- PROBLEM REQUIREMENTS -
Retype every entry word for word. Omit the pictures.

________________

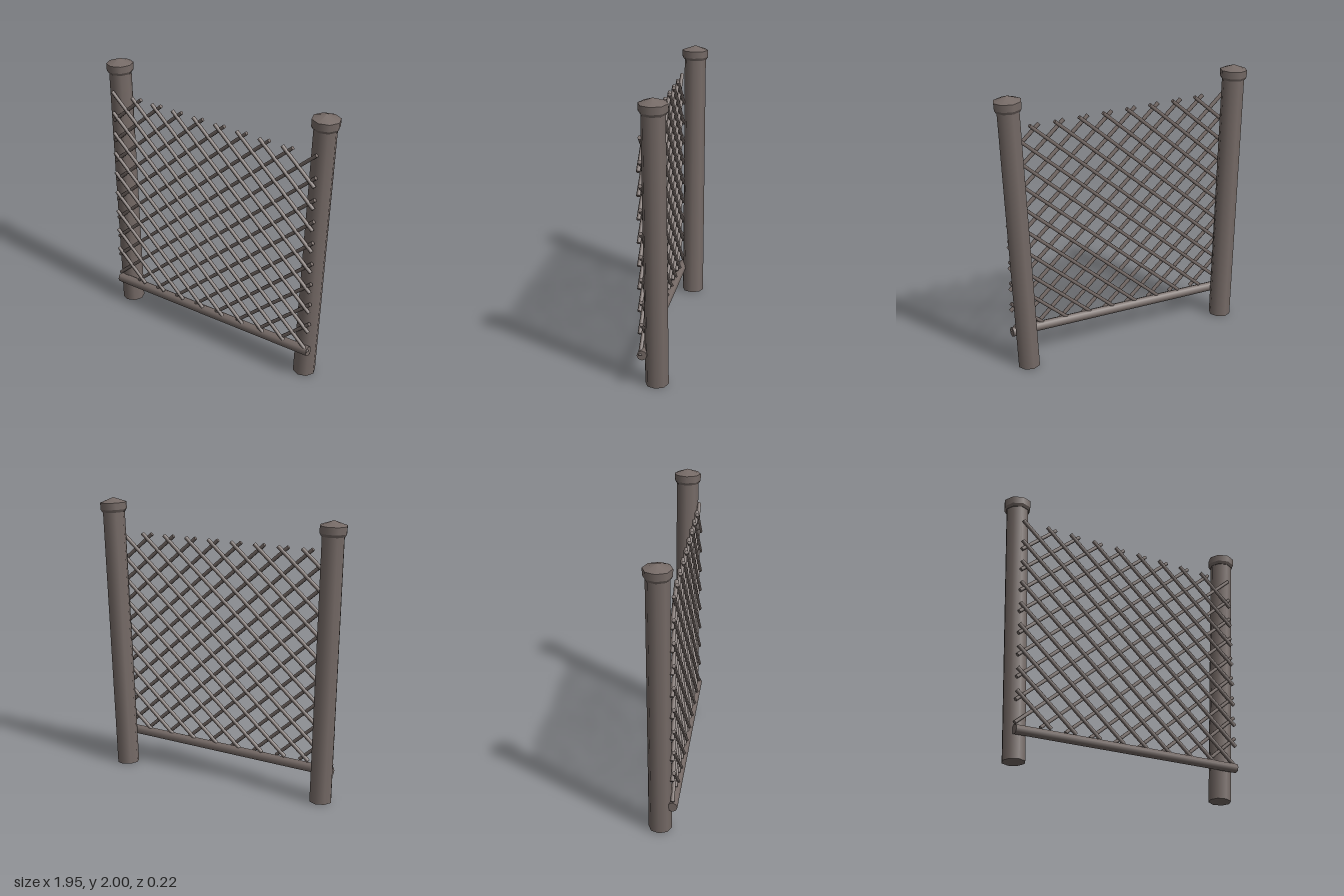
import * as THREE from 'three';

const wood = new THREE.MeshStandardMaterial({ color: 0x756a66 });
wood.name = 'weatheredWood';
const UP = new THREE.Vector3(0, 1, 0);

// Round pole between two points
function pole(name, a, b, radius, sides) {
  const dir = b.clone().sub(a);
  const mesh = new THREE.Mesh(new THREE.CylinderGeometry(radius, radius, dir.length(), sides), wood);
  mesh.position.copy(a).add(b).multiplyScalar(0.5);
  mesh.quaternion.setFromUnitVectors(UP, dir.normalize());
  mesh.name = name;
  return mesh;
}

// Leaning post with a wider collar and a low pointed cap
function post(name, footX, topX, footY, topY) {
  const group = new THREE.Group();
  group.name = name;
  const foot = new THREE.Vector3(footX, footY, -0.01);
  const dir = new THREE.Vector3(topX, topY, -0.01).sub(foot);
  const length = dir.length();
  group.position.copy(foot);
  group.quaternion.setFromUnitVectors(UP, dir.normalize());

  const add = (part, rTop, rBottom, y0, y1) => {
    const mesh = new THREE.Mesh(new THREE.CylinderGeometry(rTop, rBottom, y1 - y0, 8), wood);
    mesh.position.y = (y0 + y1) / 2;
    mesh.name = part;
    group.add(mesh);
  };
  add('shaft', 0.08, 0.08, 0, length - 0.08);
  add('collarBevel', 0.096, 0.084, length - 0.105, length - 0.085);
  add('collar', 0.097, 0.096, length - 0.085, length - 0.035);
  add('capPoint', 0, 0.097, length - 0.035, length);
  return group;
}

export function createModel() {
  const model = new THREE.Group();
  model.name = 'latticeFence';

  model.add(post('rightPost', -0.825, -0.879, 0.005, 1.963));
  model.add(post('leftPost', 0.785, 0.877, 0.003, 2.0));

  model.add(pole('bottomRail',
    new THREE.Vector3(-0.87, 0.195, 0.077), new THREE.Vector3(0.87, 0.24, 0.077), 0.035, 8));

  // Diagonal lattice clipped to a rectangle; the second layer mirrors the first
  const lattice = new THREE.Group();
  lattice.name = 'lattice';
  const half = 0.87, top = 1.74, bottom = 0.24, step = 0.185;
  const slope = (top - bottom) / (2 * half);
  for (const [side, z] of [[1, 0.089], [-1, 0.077]]) {
    for (let k = -8; k <= 8; k++) {
      const x = -half + k * step; // where the slat meets the top line
      const x0 = Math.max(x, -half);
      const x1 = Math.min(x + 2 * half, half);
      const yAt = (px) => top - (px - x) * slope;
      lattice.add(pole('slat',
        new THREE.Vector3(side * x0, yAt(x0), z),
        new THREE.Vector3(side * x1, yAt(x1), z), 0.014, 6));
    }
  }
  model.add(lattice);
  return model;
}
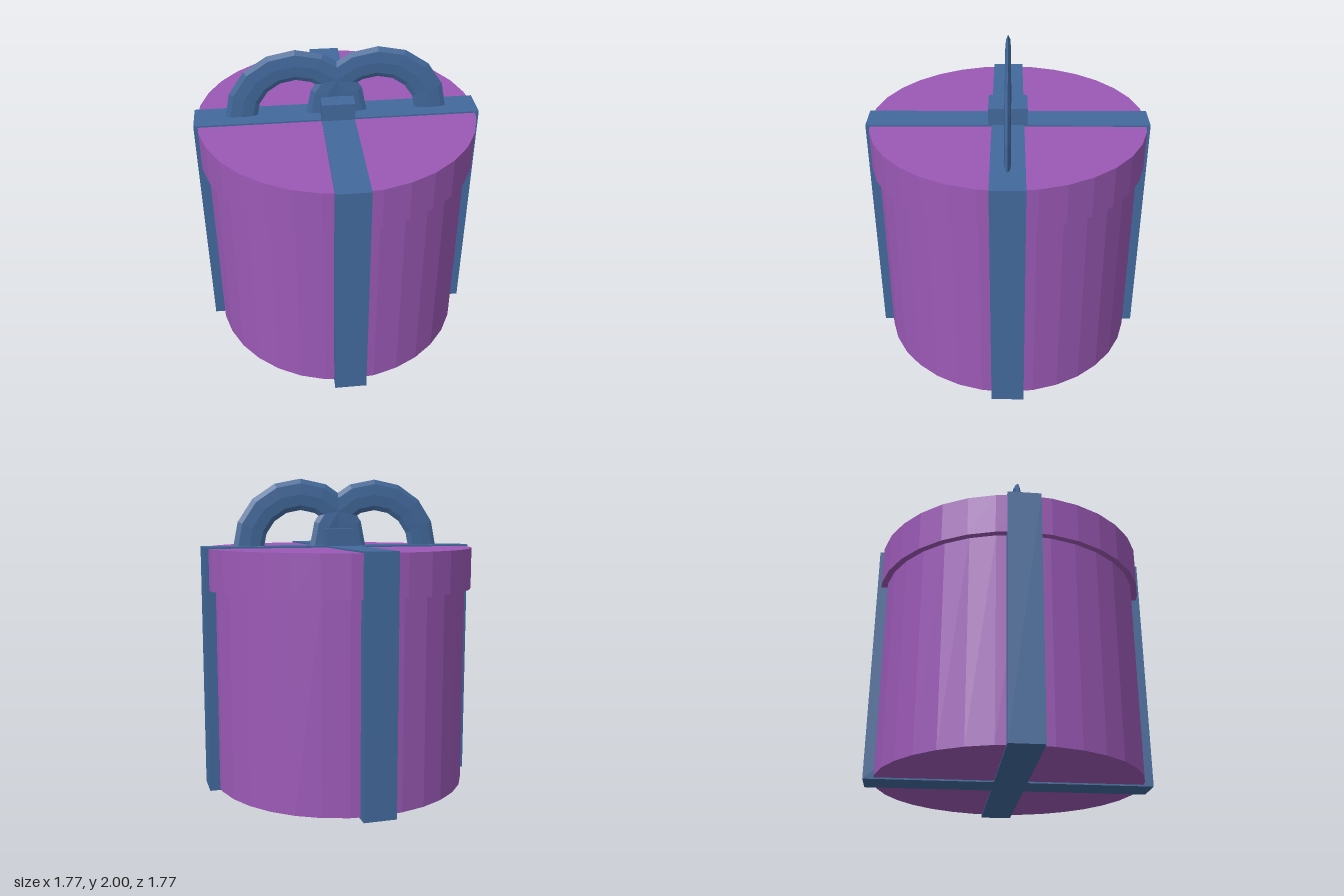
import * as THREE from 'three';

export function createModel() {
  const purple = new THREE.MeshStandardMaterial({ color: 0x9b59b6, flatShading: true });
  purple.name = 'purple card';
  const blue = new THREE.MeshStandardMaterial({ color: 0x42699c, flatShading: true });
  blue.name = 'blue ribbon';

  const gift = new THREE.Group();
  gift.name = 'giftBox';

  function add(name, geometry, material, x = 0, y = 0, z = 0) {
    const mesh = new THREE.Mesh(geometry, material);
    mesh.name = name;
    mesh.position.set(x, y, z);
    gift.add(mesh);
    return mesh;
  }

  // Round box and its overhanging lid
  add('boxBody', new THREE.CylinderGeometry(0.835, 0.835, 1.3, 32), purple, 0, 0.66, 0);
  add('lid', new THREE.CylinderGeometry(0.875, 0.875, 0.26, 32), purple, 0, 1.43, 0);

  // Two crossed bands running all the way around
  add('ribbonAcross', new THREE.BoxGeometry(1.78, 1.57, 0.205), blue, 0, 0.785, 0);
  add('ribbonFrontToBack', new THREE.BoxGeometry(0.205, 1.57, 1.78), blue, 0, 0.785, 0);

  // Knot block
  add('knot', new THREE.BoxGeometry(0.207, 0.13, 0.245), blue, 0, 1.615, 0);

  // Flattened half-ring bow loops that cross in the middle
  for (const side of [-1, 1]) {
    const loop = add(side < 0 ? 'bowLoopRight' : 'bowLoopLeft',
      new THREE.TorusGeometry(0.345, 0.1, 8, 8, Math.PI), blue, side * 0.252, 1.555, 0);
    loop.scale.z = 0.2;
  }

  gift.rotation.y = THREE.MathUtils.degToRad(15.4);
  const model = new THREE.Group();
  model.name = 'gift';
  model.add(gift);
  return model;
}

________________

- TASK RESPONSE -
import * as THREE from 'three';

const wood = new THREE.MeshStandardMaterial({ color: 0x756a66 });
wood.name = 'weatheredWood';
const UP = new THREE.Vector3(0, 1, 0);

// Round pole between two points
function pole(name, a, b, radius, sides) {
  const dir = b.clone().sub(a);
  const mesh = new THREE.Mesh(new THREE.CylinderGeometry(radius, radius, dir.length(), sides), wood);
  mesh.position.copy(a).add(b).multiplyScalar(0.5);
  mesh.quaternion.setFromUnitVectors(UP, dir.normalize());
  mesh.name = name;
  return mesh;
}

// Leaning post with a wider collar and a low pointed cap
function post(name, footX, topX, footY, topY) {
  const group = new THREE.Group();
  group.name = name;
  const foot = new THREE.Vector3(footX, footY, -0.01);
  const dir = new THREE.Vector3(topX, topY, -0.01).sub(foot);
  const length = dir.length();
  group.position.copy(foot);
  group.quaternion.setFromUnitVectors(UP, dir.normalize());

  const add = (part, rTop, rBottom, y0, y1) => {
    const mesh = new THREE.Mesh(new THREE.CylinderGeometry(rTop, rBottom, y1 - y0, 8), wood);
    mesh.position.y = (y0 + y1) / 2;
    mesh.name = part;
    group.add(mesh);
  };
  add('shaft', 0.08, 0.08, 0, length - 0.08);
  add('collarBevel', 0.096, 0.084, length - 0.105, length - 0.085);
  add('collar', 0.097, 0.096, length - 0.085, length - 0.035);
  add('capPoint', 0, 0.097, length - 0.035, length);
  return group;
}

export function createModel() {
  const model = new THREE.Group();
  model.name = 'latticeFence';

  model.add(post('rightPost', -0.825, -0.879, 0.005, 1.963));
  model.add(post('leftPost', 0.785, 0.877, 0.003, 2.0));

  model.add(pole('bottomRail',
    new THREE.Vector3(-0.87, 0.195, 0.077), new THREE.Vector3(0.87, 0.24, 0.077), 0.035, 8));

  // Diagonal lattice clipped to a rectangle; the second layer mirrors the first
  const lattice = new THREE.Group();
  lattice.name = 'lattice';
  const half = 0.87, top = 1.74, bottom = 0.24, step = 0.185;
  const slope = (top - bottom) / (2 * half);
  for (const [side, z] of [[1, 0.089], [-1, 0.077]]) {
    for (let k = -8; k <= 8; k++) {
      const x = -half + k * step; // where the slat meets the top line
      const x0 = Math.max(x, -half);
      const x1 = Math.min(x + 2 * half, half);
      const yAt = (px) => top - (px - x) * slope;
      lattice.add(pole('slat',
        new THREE.Vector3(side * x0, yAt(x0), z),
        new THREE.Vector3(side * x1, yAt(x1), z), 0.014, 6));
    }
  }
  model.add(lattice);
  return model;
}
import * as THREE from 'three';

export function createModel() {
  const purple = new THREE.MeshStandardMaterial({ color: 0x9b59b6, flatShading: true });
  purple.name = 'purple card';
  const blue = new THREE.MeshStandardMaterial({ color: 0x42699c, flatShading: true });
  blue.name = 'blue ribbon';

  const gift = new THREE.Group();
  gift.name = 'giftBox';

  function add(name, geometry, material, x = 0, y = 0, z = 0) {
    const mesh = new THREE.Mesh(geometry, material);
    mesh.name = name;
    mesh.position.set(x, y, z);
    gift.add(mesh);
    return mesh;
  }

  // Round box and its overhanging lid
  add('boxBody', new THREE.CylinderGeometry(0.835, 0.835, 1.3, 32), purple, 0, 0.66, 0);
  add('lid', new THREE.CylinderGeometry(0.875, 0.875, 0.26, 32), purple, 0, 1.43, 0);

  // Two crossed bands running all the way around
  add('ribbonAcross', new THREE.BoxGeometry(1.78, 1.57, 0.205), blue, 0, 0.785, 0);
  add('ribbonFrontToBack', new THREE.BoxGeometry(0.205, 1.57, 1.78), blue, 0, 0.785, 0);

  // Knot block
  add('knot', new THREE.BoxGeometry(0.207, 0.13, 0.245), blue, 0, 1.615, 0);

  // Flattened half-ring bow loops that cross in the middle
  for (const side of [-1, 1]) {
    const loop = add(side < 0 ? 'bowLoopRight' : 'bowLoopLeft',
      new THREE.TorusGeometry(0.345, 0.1, 8, 8, Math.PI), blue, side * 0.252, 1.555, 0);
    loop.scale.z = 0.2;
  }

  gift.rotation.y = THREE.MathUtils.degToRad(15.4);
  const model = new THREE.Group();
  model.name = 'gift';
  model.add(gift);
  return model;
}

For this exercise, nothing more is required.